Assigned task
Range to output from the entries below: the line containing "bpy.context.view_layer.objects.active = target" through the line containing "bore += [(roof, BORE_TOP), (-roof, BORE_TOP)]". Set it down exactly, ends included, nothing else.

Pictures paired with source code
▬▬▬

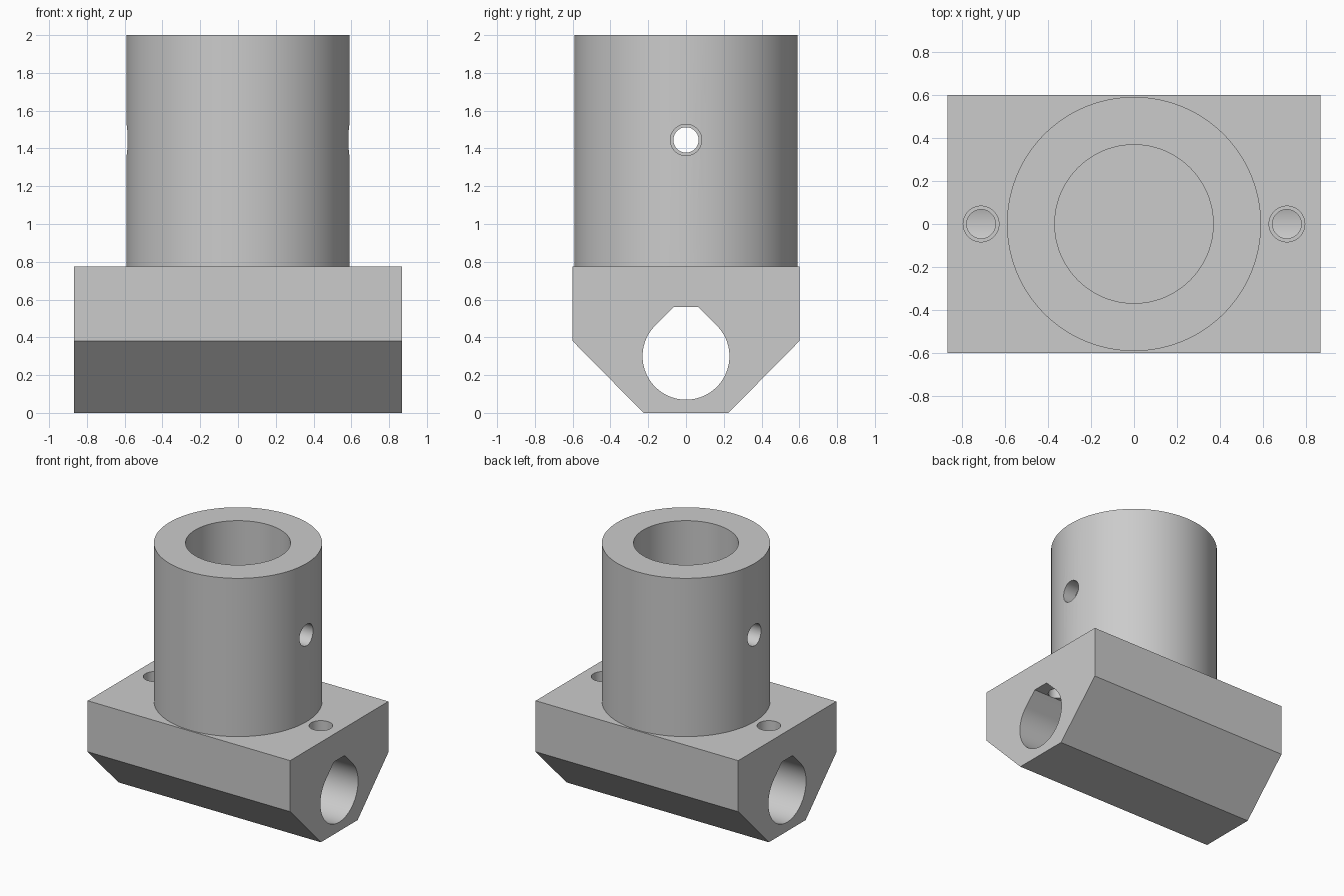
import bpy, bmesh, math
from mathutils import Matrix

cube = bpy.data.objects.get("Cube")
if cube:
    bpy.data.objects.remove(cube, do_unlink=True)

GREY = (0.6, 0.6, 0.6, 1)
mat = bpy.data.materials.new("plain grey")
mat.use_nodes = True
mat.diffuse_color = GREY
mat.node_tree.nodes["Principled BSDF"].inputs["Base Color"].default_value = GREY

BLOCK_TOP, HALF_LEN = 0.775, 0.867
BORE_Z, BORE_R, BORE_TOP = 0.30, 0.23, 0.56
SCREW_Z, SCREW_X = 1.445, 0.71
WIDE_R, NARROW_R = 0.083, 0.067


def finish(name, bm):
    bmesh.ops.recalc_face_normals(bm, faces=bm.faces)
    mesh = bpy.data.meshes.new(name)
    bm.to_mesh(mesh)
    bm.free()
    mesh.materials.append(mat)
    ob = bpy.data.objects.new(name, mesh)
    bpy.context.collection.objects.link(ob)
    return ob


def extrude_x(name, outline, half):
    """Prism along x from a closed (y, z) outline."""
    bm = bmesh.new()
    face = bm.faces.new([bm.verts.new((-half, y, z)) for y, z in outline])
    new = bmesh.ops.extrude_face_region(bm, geom=[face])["geom"]
    verts = [v for v in new if isinstance(v, bmesh.types.BMVert)]
    bmesh.ops.translate(bm, verts=verts, vec=(2 * half, 0, 0))
    return finish(name, bm)


def cylinder(name, radius, start, end, at=(0, 0, 0), axis="Z", sides=48):
    """Cylinder between two distances along x or z."""
    bm = bmesh.new()
    bmesh.ops.create_cone(bm, cap_ends=True, segments=sides, radius1=radius,
                          radius2=radius, depth=end - start)
    bmesh.ops.translate(bm, verts=bm.verts, vec=(0, 0, (start + end) / 2))
    if axis == "X":
        bmesh.ops.transform(bm, matrix=Matrix.Rotation(math.pi / 2, 4, "Y"), verts=bm.verts)
    bmesh.ops.translate(bm, verts=bm.verts, vec=at)
    return finish(name, bm)


def cut(target, cutter):
    cutter.hide_render = True
    mod = target.modifiers.new("cut", "BOOLEAN")
    mod.operation, mod.solver, mod.object = "DIFFERENCE", "EXACT", cutter
    bpy.context.view_layer.objects.active = target
    bpy.ops.object.modifier_apply(modifier=mod.name)
    bpy.data.objects.remove(cutter, do_unlink=True)


def smooth(ob):
    bpy.ops.object.select_all(action="DESELECT")
    ob.select_set(True)
    bpy.context.view_layer.objects.active = ob
    bpy.ops.object.shade_smooth_by_angle(angle=math.radians(30))


# Block with chamfered underside
half_outline = [(0.225, 0), (0.6, 0.38), (0.6, BLOCK_TOP)]
outline = half_outline + [(-y, z) for y, z in reversed(half_outline)]
block = extrude_x("clamp_block", outline, HALF_LEN)

# Rod bore: round below, 45 degree shoulders and a flat roof
steps = 72
bore = []
for i in range(steps + 1):
    a = math.radians(135 + 270 * i / steps)
    bore.append((BORE_R * math.cos(a), BORE_Z + BORE_R * math.sin(a)))
roof = BORE_R * math.sqrt(2) - (BORE_TOP - BORE_Z)
bore += [(roof, BORE_TOP), (-roof, BORE_TOP)]
cut(block, extrude_x("bore_cutter", bore, 1))

# Stepped screw holes from the block's top into the bore
for side in (-1, 1):
    at = (side * SCREW_X, 0, 0)
    cut(block, cylinder("wide_cutter", WIDE_R, BLOCK_TOP - 0.11, 1, at))
    cut(block, cylinder("narrow_cutter", NARROW_R, BORE_Z, 0.9, at))
smooth(block)

# Upright socket tube, seated slightly into the block
tube = cylinder("socket_tube", 0.59, 0.7, 2, sides=96)
cut(tube, cylinder("socket_cutter", 0.368, 0.5, 2.2, sides=96))

# Stepped cross holes through both tube walls
cut(tube, cylinder("cross_cutter", NARROW_R, -1, 1, (0, 0, SCREW_Z), "X"))
for start, end in ((0.48, 1), (-1, -0.48)):
    cut(tube, cylinder("wide_cutter", WIDE_R, start, end, (0, 0, SCREW_Z), "X"))
smooth(tube)
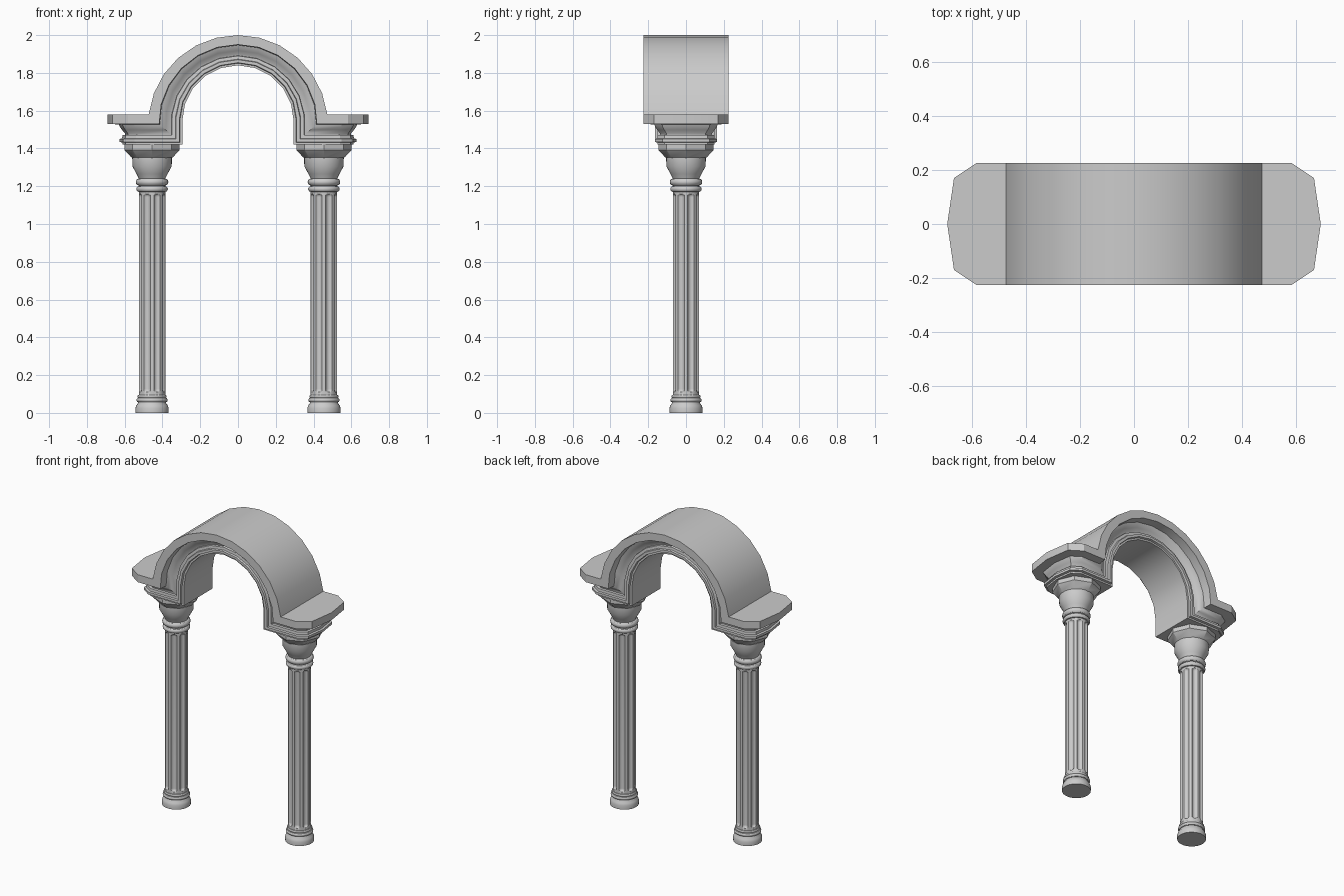
import bpy, bmesh
from math import sin, cos, pi, radians, sqrt

cube = bpy.data.objects.get("Cube")
if cube:
    bpy.data.objects.remove(cube)

stone = bpy.data.materials.new("grey stone")
stone.use_nodes = True
GREY = (0.6, 0.6, 0.6, 1)
stone.diffuse_color = GREY
stone.node_tree.nodes["Principled BSDF"].inputs["Base Color"].default_value = GREY

COL_X = 0.455


def finish(name, bm, angle=30):
    """Turn a bmesh into a shaded object."""
    bmesh.ops.recalc_face_normals(bm, faces=bm.faces)
    mesh = bpy.data.meshes.new(name)
    bm.to_mesh(mesh)
    bm.free()
    mesh.materials.append(stone)
    obj = bpy.data.objects.new(name, mesh)
    bpy.context.collection.objects.link(obj)
    bpy.ops.object.select_all(action="DESELECT")
    obj.select_set(True)
    bpy.context.view_layer.objects.active = obj
    bpy.ops.object.shade_smooth_by_angle(angle=radians(angle))
    return obj


def lathe(name, x, profile, sides, dent=None, angle=30):
    """Revolve (radius, z) pairs round a column axis; dent carves the radius."""
    bm = bmesh.new()
    rings = []
    for r, z in profile:
        ring = []
        for i in range(sides):
            a = 2 * pi * i / sides
            rad = r - (dent(a, z) if dent else 0)
            ring.append(bm.verts.new((x + rad * cos(a), rad * sin(a), z)))
        rings.append(ring)
    for lo, hi in zip(rings, rings[1:]):
        for i in range(sides):
            j = (i + 1) % sides
            bm.faces.new((lo[i], lo[j], hi[j], hi[i]))
    bm.faces.new(rings[0])
    bm.faces.new(rings[-1])
    return finish(name, bm, angle)


def bead(z, r, half):
    """Half-round ring section between z - half and z + half."""
    return [(r + half * 0.9 * sin(pi * k / 6), z - half * cos(pi * k / 6)) for k in range(7)]


# Flutes: round-ended grooves, eight to a shaft
FLUTES, LOW, HIGH, HALF = 8, 0.11, 1.16, 0.017


def flute(a, z):
    pitch = 2 * pi / FLUTES
    across = ((a % pitch) - pitch / 2) * 0.07
    end = max(0, LOW + HALF - z, z - HIGH + HALF)
    d2 = HALF ** 2 - across ** 2 - end ** 2
    return 0.75 * sqrt(d2) if d2 > 1e-9 else 0


ends = [0, 0.003, 0.007, 0.012, 0.017]
shaft_z = [0.085] + [LOW + e for e in ends] + [HIGH - e for e in reversed(ends)] + [1.18]
base = [(0.087, 0), (0.088, 0.025), (0.083, 0.04), (0.074, 0.052)]
base += bead(0.068, 0.073, 0.011) + bead(0.087, 0.07, 0.008)
neck = bead(1.185, 0.07, 0.015) + bead(1.222, 0.07, 0.018)
neck += [(0.072, 1.245), (0.082, 1.265), (0.104, 1.305), (0.105, 1.352)]
abacus = [(0.1, 1.345), (0.112, 1.355), (0.146, 1.392), (0.146, 1.422)]

for side, x in (("left", COL_X), ("right", -COL_X)):
    lathe(side + "_base", x, base, 32)
    lathe(side + "_shaft", x, [(0.07, z) for z in shaft_z], 96, flute, 40)
    lathe(side + "_capital", x, neck, 32)
    lathe(side + "_abacus", x, abacus, 8)

# Arch: a moulding section of (inset from outer edge, half depth)
DEPTH, THICK = 0.225, 0.16
section = [(0, DEPTH), (0.05, DEPTH), (0.053, 0.168), (0.066, 0.163), (0.082, 0.152),
           (0.1, 0.138), (0.108, 0.136), (0.11, 0.15), (0.127, 0.152), (0.13, 0.164),
           (0.146, 0.164), (0.149, 0.15), (THICK, 0.15)]
SEGS = 10


def stations(t, d):
    """Half-outline from the +x tip, over the arch, to the -x tip."""
    f, k, z = t / THICK, d / DEPTH, 1.58 - t
    tip = [(COL_X + 0.235 * k, 0, z), (COL_X + 0.21 * k, 0.17 * k, z),
           (COL_X + 0.127 * k, d, z), (0.473 - 0.178 * f, d, z)]
    radius, centre = 0.476 - 0.181 * f, 1.524 + 0.021 * f
    start = radians(20.6) * (1 - f)
    curve = []
    for i in range(SEGS + 1):
        a = start + (pi - 2 * start) * i / SEGS
        curve.append((radius * cos(a), d, centre + radius * sin(a)))
    return tip + curve + [(-x, y, z) for x, y, z in reversed(tip)]


bm = bmesh.new()
rows = []
for t, d in section:
    pts = stations(t, d)
    front = [bm.verts.new((x, -y, z)) for x, y, z in pts]
    # the two tips lie on the centre plane and are shared
    back = [front[0]] + [bm.verts.new(p) for p in pts[1:-1]] + [front[-1]]
    rows.append((front, back))

# front and back mouldings
for upper, lower in zip(rows, rows[1:]):
    for u, l in zip(upper, lower):
        for i in range(len(u) - 1):
            bm.faces.new((u[i], u[i + 1], l[i + 1], l[i]))
# top surface and underside
for front, back in (rows[0], rows[-1]):
    for i in range(len(front) - 1):
        loop = [front[i], front[i + 1], back[i + 1], back[i]]
        bm.faces.new(list(dict.fromkeys(loop)))
finish("arch", bm)
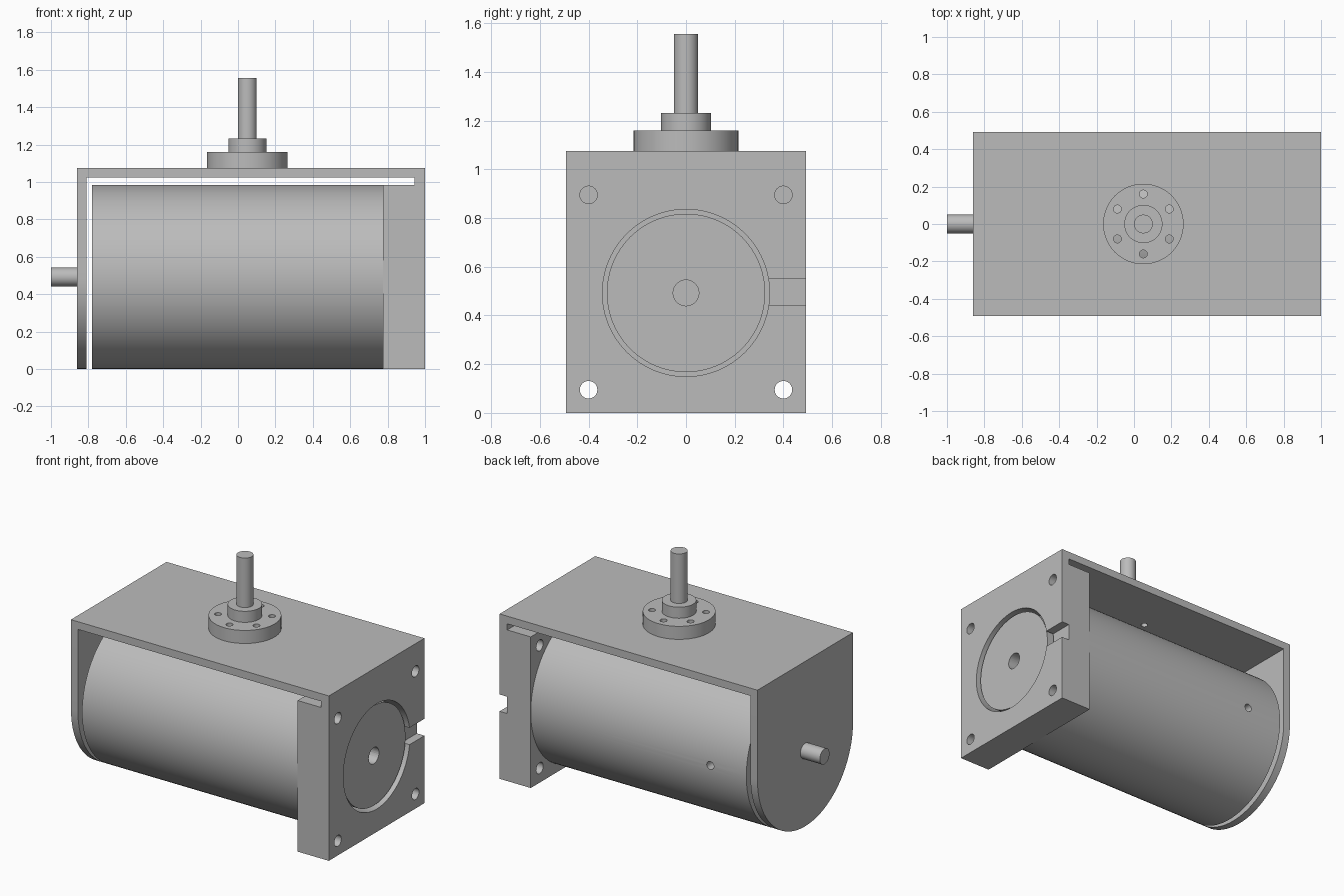
import bpy, bmesh, math
from mathutils import Matrix, Vector

old = bpy.data.objects.get("Cube")
if old:
    bpy.data.objects.remove(old, do_unlink=True)

grey = bpy.data.materials.new("machined_grey")
grey.use_nodes = True
colour = (0.5, 0.5, 0.5, 1)
grey.diffuse_color = colour
grey.node_tree.nodes["Principled BSDF"].inputs["Base Color"].default_value = colour

R = 0.4925          # motor radius, half bracket width and motor axis height
TOP = 1.075
LEFT, PLATE_IN, MOTOR_L, MOTOR_R, RIGHT = -0.86, -0.81, -0.78, 0.775, 1.0
SHAFT_X = 0.05      # position of the upright shaft


def finish(name, bm):
    bmesh.ops.recalc_face_normals(bm, faces=bm.faces)
    mesh = bpy.data.meshes.new(name)
    bm.to_mesh(mesh)
    bm.free()
    mesh.materials.append(grey)
    ob = bpy.data.objects.new(name, mesh)
    bpy.context.collection.objects.link(ob)
    return ob


def prism(name, points, step):
    """Extrude a closed outline along a vector."""
    bm = bmesh.new()
    face = bm.faces.new([bm.verts.new(p) for p in points])
    new = bmesh.ops.extrude_face_region(bm, geom=[face])["geom"]
    bmesh.ops.translate(bm, vec=step,
                        verts=[g for g in new if isinstance(g, bmesh.types.BMVert)])
    return finish(name, bm)


def box(name, low, high):
    bm = bmesh.new()
    bmesh.ops.create_cube(bm, size=1)
    low, high = Vector(low), Vector(high)
    for v in bm.verts:
        v.co = (low + high) / 2 + v.co * (high - low)
    return finish(name, bm)


def turned(name, steps, origin, along_x=False, sides=64):
    """Stepped solid of revolution from (radius, position) pairs."""
    bm = bmesh.new()
    profile = [(0, steps[0][1])] + steps + [(0, steps[-1][1])]
    verts = [bm.verts.new((r, 0, h)) for r, h in profile]
    edges = [bm.edges.new(pair) for pair in zip(verts, verts[1:])]
    bmesh.ops.spin(bm, geom=verts + edges, cent=(0, 0, 0), axis=(0, 0, 1),
                   angle=math.tau, steps=sides, use_duplicate=False)
    bmesh.ops.remove_doubles(bm, verts=bm.verts, dist=1e-5)
    if along_x:
        bm.transform(Matrix.Rotation(math.pi / 2, 4, "Y"))
    bm.transform(Matrix.Translation(origin))
    return finish(name, bm)


def cut(ob, cutter):
    cutter.hide_render = True
    mod = ob.modifiers.new("cut", "BOOLEAN")
    mod.operation, mod.solver, mod.object = "DIFFERENCE", "EXACT", cutter
    bpy.context.view_layer.objects.active = ob
    bpy.ops.object.modifier_apply(modifier=mod.name)
    bpy.data.objects.remove(cutter, do_unlink=True)


def hole_x(y, z, r, x0, x1, sides=32):
    return turned("cutter", [(r, x0), (r, x1)], (0, y, z), True, sides)


# Top plate and end block in one profile, with the thin slot between them
outline = [(PLATE_IN, TOP), (RIGHT, TOP), (RIGHT, 0), (MOTOR_R, 0),
           (MOTOR_R, 0.985), (0.945, 0.985), (0.945, 1.025), (PLATE_IN, 1.025)]
bracket = prism("bracket_and_end_block", [(x, -R, z) for x, z in outline], (0, 2 * R, 0))

# Four mounting holes, motor bore and cable notch
for y in (-0.4, 0.4):
    for z in (0.095, 0.895):
        cut(bracket, hole_x(y, z, 0.036, 0.7, 1.1))
cut(bracket, hole_x(0, R, 0.343, 0.7, 1.1, 96))
cut(bracket, box("cutter", (0.945, 0.3, 0.44), (1.1, 0.6, 0.55)))

# Far plate with a round lower edge
arc = [math.pi * (1 + i / 48) for i in range(49)]
plate_points = [(LEFT, R * math.cos(a), R + R * math.sin(a)) for a in arc]
plate_points += [(LEFT, R, TOP), (LEFT, -R, TOP)]
plate = prism("round_end_plate", plate_points, (PLATE_IN - LEFT, 0, 0))

# Motor body with a boss in the bore
motor = turned("motor_body", [(R, MOTOR_L), (R, MOTOR_R), (0.325, MOTOR_R), (0.325, 0.98)],
               (0, 0, R), True, 96)
cut(motor, hole_x(0, R, 0.053, 0.8, 1.1))
side_hole = turned("cutter", [(0.026, -0.1), (0.026, 0.1)], (0, 0, 0), sides=24)
side_hole.data.transform(Matrix.Translation((-0.52, R, R)) @ Matrix.Rotation(math.pi / 2, 4, "X"))
cut(motor, side_hole)

# Short side shaft
side_shaft = turned("side_shaft", [(0.05, -1), (0.05, LEFT)], (0, 0, R), True, 48)

# Upright shaft with hub and bolted flange
flange = turned("flange_and_shaft",
                [(0.215, TOP), (0.215, 1.16), (0.102, 1.16), (0.102, 1.232),
                 (0.05, 1.232), (0.05, 1.555)], (SHAFT_X, 0, 0))
for i in range(6):
    a = math.pi / 2 + i * math.pi / 3
    spot = (SHAFT_X + 0.16 * math.cos(a), 0.16 * math.sin(a), 0)
    for ob in (flange, bracket):
        cut(ob, turned("cutter", [(0.021, 1.0), (0.021, 1.3)], spot, sides=24))

# Smooth the round surfaces and keep the edges sharp
bpy.ops.object.select_all(action="DESELECT")
for ob in (bracket, plate, motor, side_shaft, flange):
    ob.select_set(True)
bpy.context.view_layer.objects.active = bracket
bpy.ops.object.shade_smooth_by_angle(angle=math.radians(30))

▬▬▬

Expected answer
    bpy.context.view_layer.objects.active = target
    bpy.ops.object.modifier_apply(modifier=mod.name)
    bpy.data.objects.remove(cutter, do_unlink=True)


def smooth(ob):
    bpy.ops.object.select_all(action="DESELECT")
    ob.select_set(True)
    bpy.context.view_layer.objects.active = ob
    bpy.ops.object.shade_smooth_by_angle(angle=math.radians(30))


# Block with chamfered underside
half_outline = [(0.225, 0), (0.6, 0.38), (0.6, BLOCK_TOP)]
outline = half_outline + [(-y, z) for y, z in reversed(half_outline)]
block = extrude_x("clamp_block", outline, HALF_LEN)

# Rod bore: round below, 45 degree shoulders and a flat roof
steps = 72
bore = []
for i in range(steps + 1):
    a = math.radians(135 + 270 * i / steps)
    bore.append((BORE_R * math.cos(a), BORE_Z + BORE_R * math.sin(a)))
roof = BORE_R * math.sqrt(2) - (BORE_TOP - BORE_Z)
bore += [(roof, BORE_TOP), (-roof, BORE_TOP)]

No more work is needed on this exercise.